This week, the world watched as white smoke billowed over the Vatican, declaring that the 266th pope had been chosen.
The election of Pope Francis, previously Cardinal Jorge Mario Bergoglio of Buenos Aires, marks a series of firsts for the Catholic Church. He is the first pope from the Americas, the first Jesuit pope and the first pope to bear the name of St. Francis of Assisi.
Characterized as a humble man who has advocated for the poor and needy in Argentina, Pope Francis may bring the plight of the poor front and center in the Vatican.
In selecting St. Francis as his namesake, Pope Francis has already given the world indication that he will continue his service to those with lesser means through his papacy, much as he has in his service to the people of Argentina. St. Francis of Assisi was known for his dedication to the poor and downtrodden. In a famous account as a young man, St. Francis gave everything he had to a beggar, earning him the scorn of his friends and family. But he never gave up helping those in need — even devoting himself to a life of poverty.

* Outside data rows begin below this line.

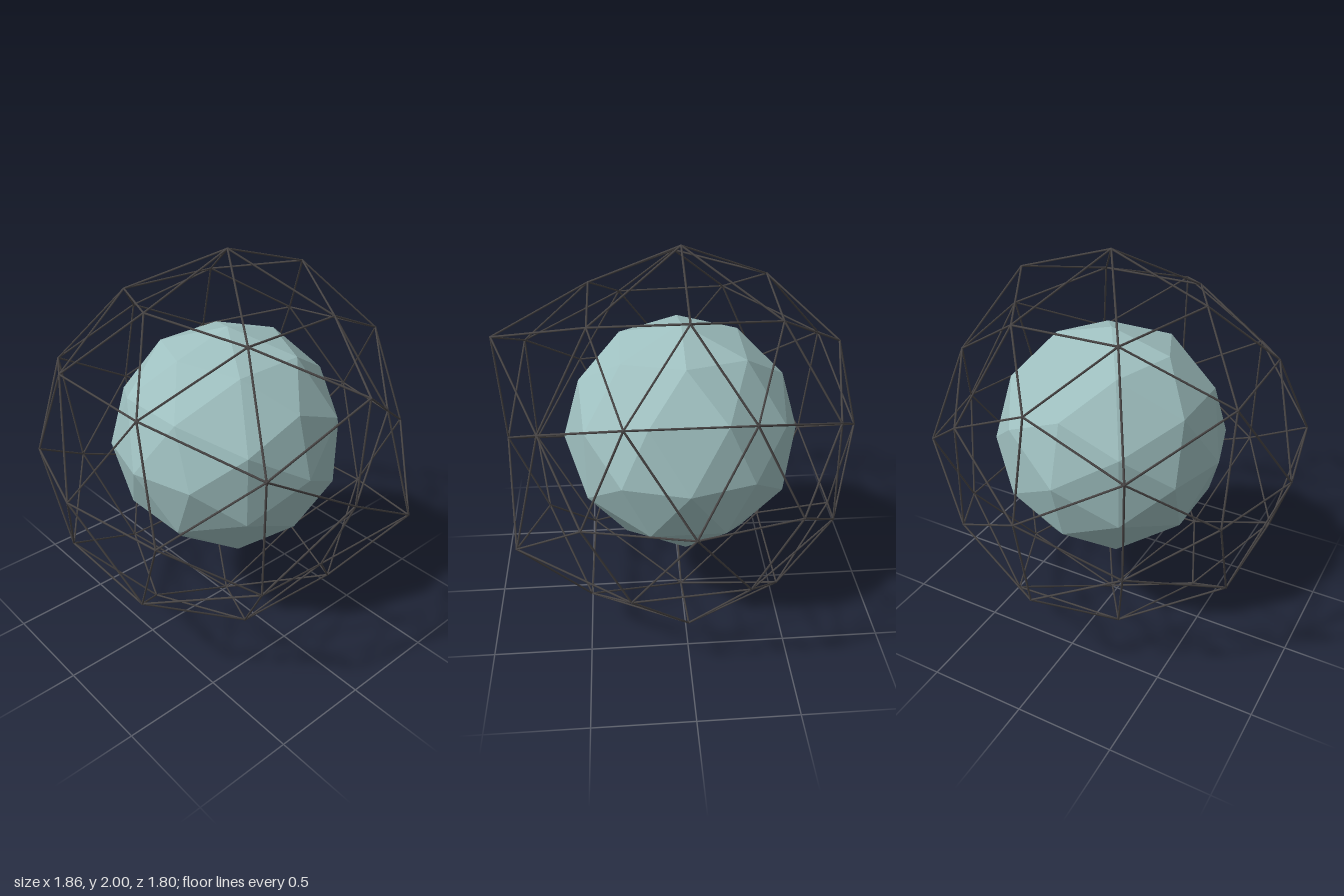
import * as THREE from 'three';

const CENTRE = new THREE.Vector3(0.03, 1.025, 0);
const WIRE = 0.005;

// Each family: a direction and the radius of every mirrored copy,
// ordered x+ then x-, inside it y+ then y-, inside it z+ then z-.
// Zero components are not mirrored.
const A = 0.5257, B = 0.8507;
const FAMILIES = [
  [[1, 0, 0], [0.893, 0.954]],
  [[0, 1, 0], [0.97, 1.015]],
  [[0, 0, 1], [0.868, 0.894]],
  [[A, B, 0], [0.95, 0.975, 0.922, 0.937]],
  [[0, A, B], [1.051, 0.907, 0.815, 0.942]],
  [[B, 0, A], [0.931, 0.91, 1.015, 0.946]],
  [[0.309, 0.809, 0.5], [0.87, 0.873, 0.975, 0.965, 0.873, 0.895, 0.945, 0.94]],
  [[0.5, 0.309, 0.809], [0.837, 0.865, 1.005, 0.875, 0.987, 0.972, 0.965, 0.876]],
  [[0.809, 0.5, 0.309], [0.94, 0.865, 0.92, 0.885, 0.93, 0.945, 0.975, 0.965]],
];

// Directions and displaced points of the outer lattice
function latticePoints() {
  const points = [];
  const signs = (v) => (v === 0 ? [1] : [1, -1]);
  for (const [[x, y, z], radii] of FAMILIES) {
    let i = 0;
    for (const sx of signs(x)) for (const sy of signs(y)) for (const sz of signs(z)) {
      const dir = new THREE.Vector3(x * sx, y * sy, z * sz).normalize();
      points.push({ dir, pos: dir.clone().multiplyScalar(radii[i++]) });
    }
  }
  return points;
}

function strut(a, b, material) {
  const along = b.clone().sub(a);
  const mesh = new THREE.Mesh(new THREE.CylinderGeometry(WIRE, WIRE, along.length(), 6), material);
  mesh.position.copy(a).add(b).multiplyScalar(0.5);
  mesh.quaternion.setFromUnitVectors(new THREE.Vector3(0, 1, 0), along.normalize());
  mesh.name = 'strut';
  return mesh;
}

export function createModel() {
  const model = new THREE.Group();
  model.name = 'facetedBallInCage';

  // Faceted inner ball
  const ball = new THREE.Mesh(
    new THREE.IcosahedronGeometry(0.59, 1),
    new THREE.MeshStandardMaterial({ color: 0x9fc0c0, flatShading: true })
  );
  ball.name = 'innerBall';
  ball.position.copy(CENTRE);
  model.add(ball);

  // Irregular wire cage: struts join neighbouring directions
  const cage = new THREE.Group();
  cage.name = 'wireCage';
  cage.position.copy(CENTRE);
  const wire = new THREE.MeshStandardMaterial({ color: 0x484545 });
  const points = latticePoints();
  points.forEach((p, i) => {
    for (const q of points.slice(i + 1)) {
      if (p.dir.distanceTo(q.dir) < 0.7) cage.add(strut(p.pos, q.pos, wire));
    }
    // Small joint closing the strut ends
    const joint = new THREE.Mesh(new THREE.IcosahedronGeometry(WIRE * 1.1, 1), wire);
    joint.name = 'joint';
    joint.position.copy(p.pos);
    cage.add(joint);
  });
  model.add(cage);
  return model;
}
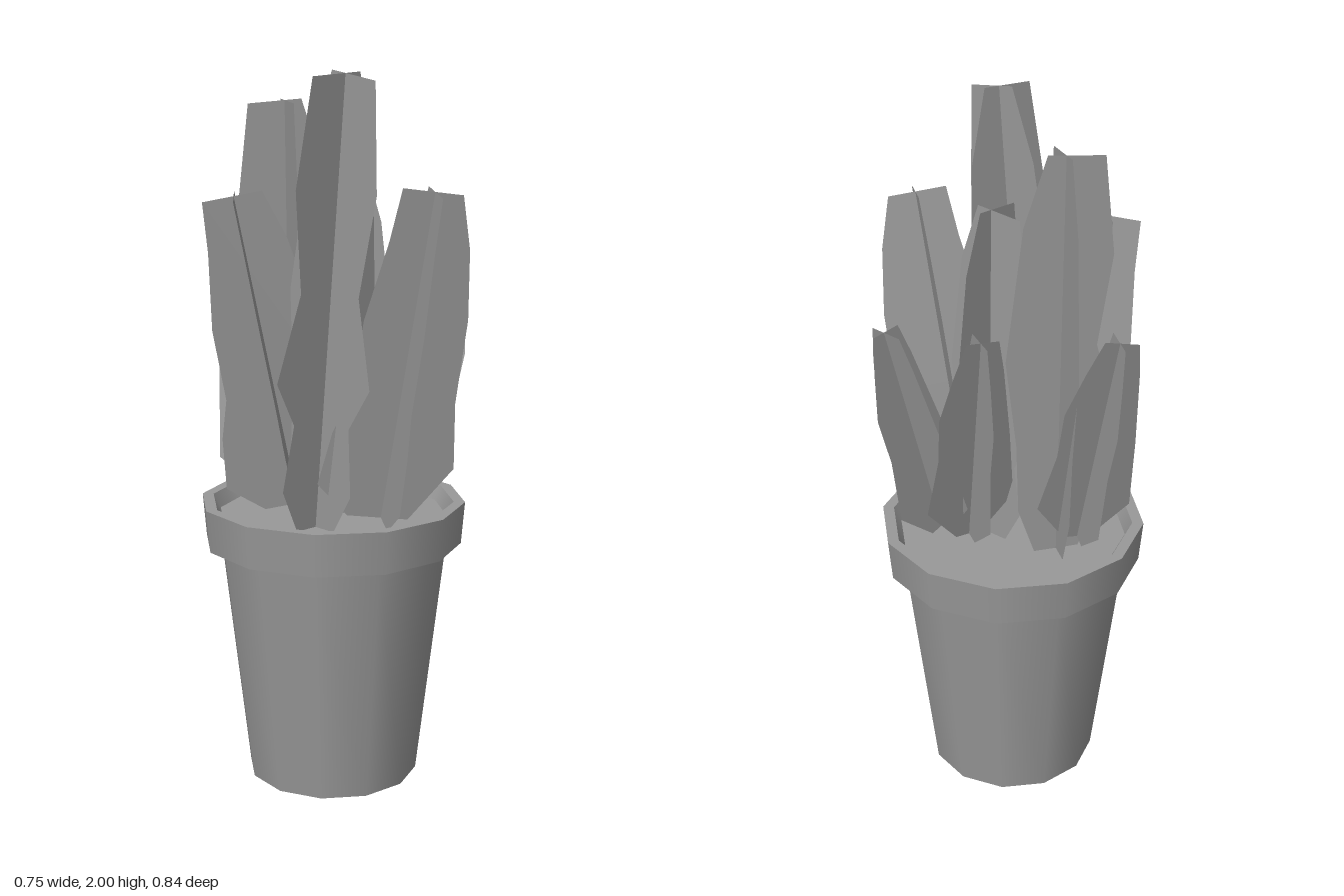
import * as THREE from 'three';

const mat = new THREE.MeshStandardMaterial({ color: 0x999999 });
const leafMat = new THREE.MeshStandardMaterial({ color: 0x999999, side: THREE.DoubleSide });

// One ring per profile step, so rims stay sharp while the round stays smooth
function rings(name, profile) {
  const group = new THREE.Group();
  group.name = name;
  for (let i = 0; i < profile.length - 1; i++) {
    const pts = [profile[i], profile[i + 1]].map(([r, y]) => new THREE.Vector2(r, y));
    const geo = new THREE.LatheGeometry(pts, 12);
    geo.normalizeNormals();
    const mesh = new THREE.Mesh(geo, mat);
    mesh.name = name + 'Ring';
    group.add(mesh);
  }
  return group;
}

// Ragged leaf outlines: [half-width factor, position along the leaf]
const BROAD = [[0.4, 0.03], [0.95, 0.2], [0.8, 0.4], [0.77, 0.65], [0.62, 0.85], [0.4, 1],
  [-0.45, 1], [-0.52, 0.85], [-0.7, 0.62], [-0.72, 0.4], [-0.9, 0.28], [-1, 0.12], [-0.5, 0.03]];
const TALL = [[0.4, 0], [0.7, 0.12], [0.75, 0.3], [0.95, 0.52], [0.68, 0.84], [0.3, 1],
  [-0.65, 0.99], [-0.85, 0.76], [-0.62, 0.54], [-1, 0.35], [-0.6, 0.25], [-0.75, 0.1], [-0.4, 0]];
const SMALL = [[0.3, 0.05], [1, 0.22], [0.8, 0.48], [0.82, 0.68], [0.55, 0.86], [0.3, 1],
  [-0.4, 0.98], [-0.55, 0.84], [-0.8, 0.52], [-1, 0.2], [-0.3, 0.05]];

// Two flat cards crossing along the spine from base to tip
function crossedLeaf({ base, tip, angle, width, outline }) {
  const group = new THREE.Group();
  group.name = 'leaf';
  const b = new THREE.Vector3(...base);
  const spine = new THREE.Vector3(...tip).sub(b);
  const length = spine.length();
  const up = spine.normalize();
  const a = THREE.MathUtils.degToRad(angle);
  const side = new THREE.Vector3(Math.cos(a), 0, Math.sin(a));
  side.addScaledVector(up, -side.dot(up)).normalize();
  const out = new THREE.Vector3().crossVectors(side, up);
  [[side, out, 1], [out, side.clone().negate(), -1]].forEach(([x, z, flip]) => {
    const shape = new THREE.Shape(outline.map(([w, t]) => new THREE.Vector2(w * width * flip, t * length)));
    const geo = new THREE.ShapeGeometry(shape);
    geo.applyMatrix4(new THREE.Matrix4().makeBasis(x, up, z).setPosition(b));
    const card = new THREE.Mesh(geo, leafMat);
    card.name = 'leafCard';
    group.add(card);
  });
  return group;
}

export function createModel() {
  const model = new THREE.Group();
  model.name = 'pottedPlant';

  // Tapered pot, overhanging rim and soil
  model.add(rings('pot', [[0, 0], [0.245, 0], [0.325, 0.69]]));
  model.add(rings('rim', [[0.31, 0.69], [0.367, 0.69], [0.377, 0.81], [0.345, 0.81], [0.325, 0.77]]));
  model.add(rings('soil', [[0.326, 0.77], [0, 0.77]]));

  // Leaves; angle is the heading of the first card from +x towards +z
  const leaves = [
    { base: [-0.155, 0.77, 0.06], tip: [-0.18, 1.99, 0.18], angle: 10, width: 0.17, outline: TALL },
    { base: [0.015, 0.77, -0.165], tip: [0.005, 1.92, -0.17], angle: 37, width: 0.16, outline: TALL },
    { base: [0.062, 0.77, 0.035], tip: [0.058, 1.75, 0.025], angle: 92, width: 0.145, outline: TALL },
    { base: [-0.05, 0.77, 0.2], tip: [-0.05, 1.69, 0.37], angle: 43, width: 0.19, outline: BROAD },
    { base: [-0.06, 0.77, -0.07], tip: [-0.26, 1.67, -0.13], angle: 50, width: 0.19, outline: BROAD },
    { base: [0.15, 0.77, 0.13], tip: [0.3, 1.45, 0.195], angle: 92, width: 0.13, outline: SMALL },
    { base: [0.14, 0.77, 0.05], tip: [0.265, 1.49, -0.1], angle: 27, width: 0.13, outline: SMALL },
    { base: [-0.03, 0.77, -0.2], tip: [0.055, 1.49, -0.38], angle: 38, width: 0.135, outline: SMALL },
  ];
  leaves.forEach((leaf) => model.add(crossedLeaf(leaf)));
  return model;
}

Pope Francis served the people of Argentina humbly. He was known for his humility, choosing to live in a small apartment rather than in the palatial bishop’s residence. Instead of taking a limousine, he was often seen on public transportation — something that seemed to resonate with the people he was trying to reach.
He has been a vocal advocate of the needy, and we believe this is a good thing. While we do not believe the church will moderate its views on divisive social issues such as abortion and gay rights, part of the problem the church has had attracting the younger generation is the widely held view that its focus on social issues has come at the expense of the traditional goals of the church — helping those in need, loving thy neighbor and serving the poor.
We hope that Pope Francis can turn the views of the church onto service toward others, advocating for the poor and needy, and helping to build people up in a way that will be viewed favorably across the political spectrum, across the world and, most importantly, with today’s youth.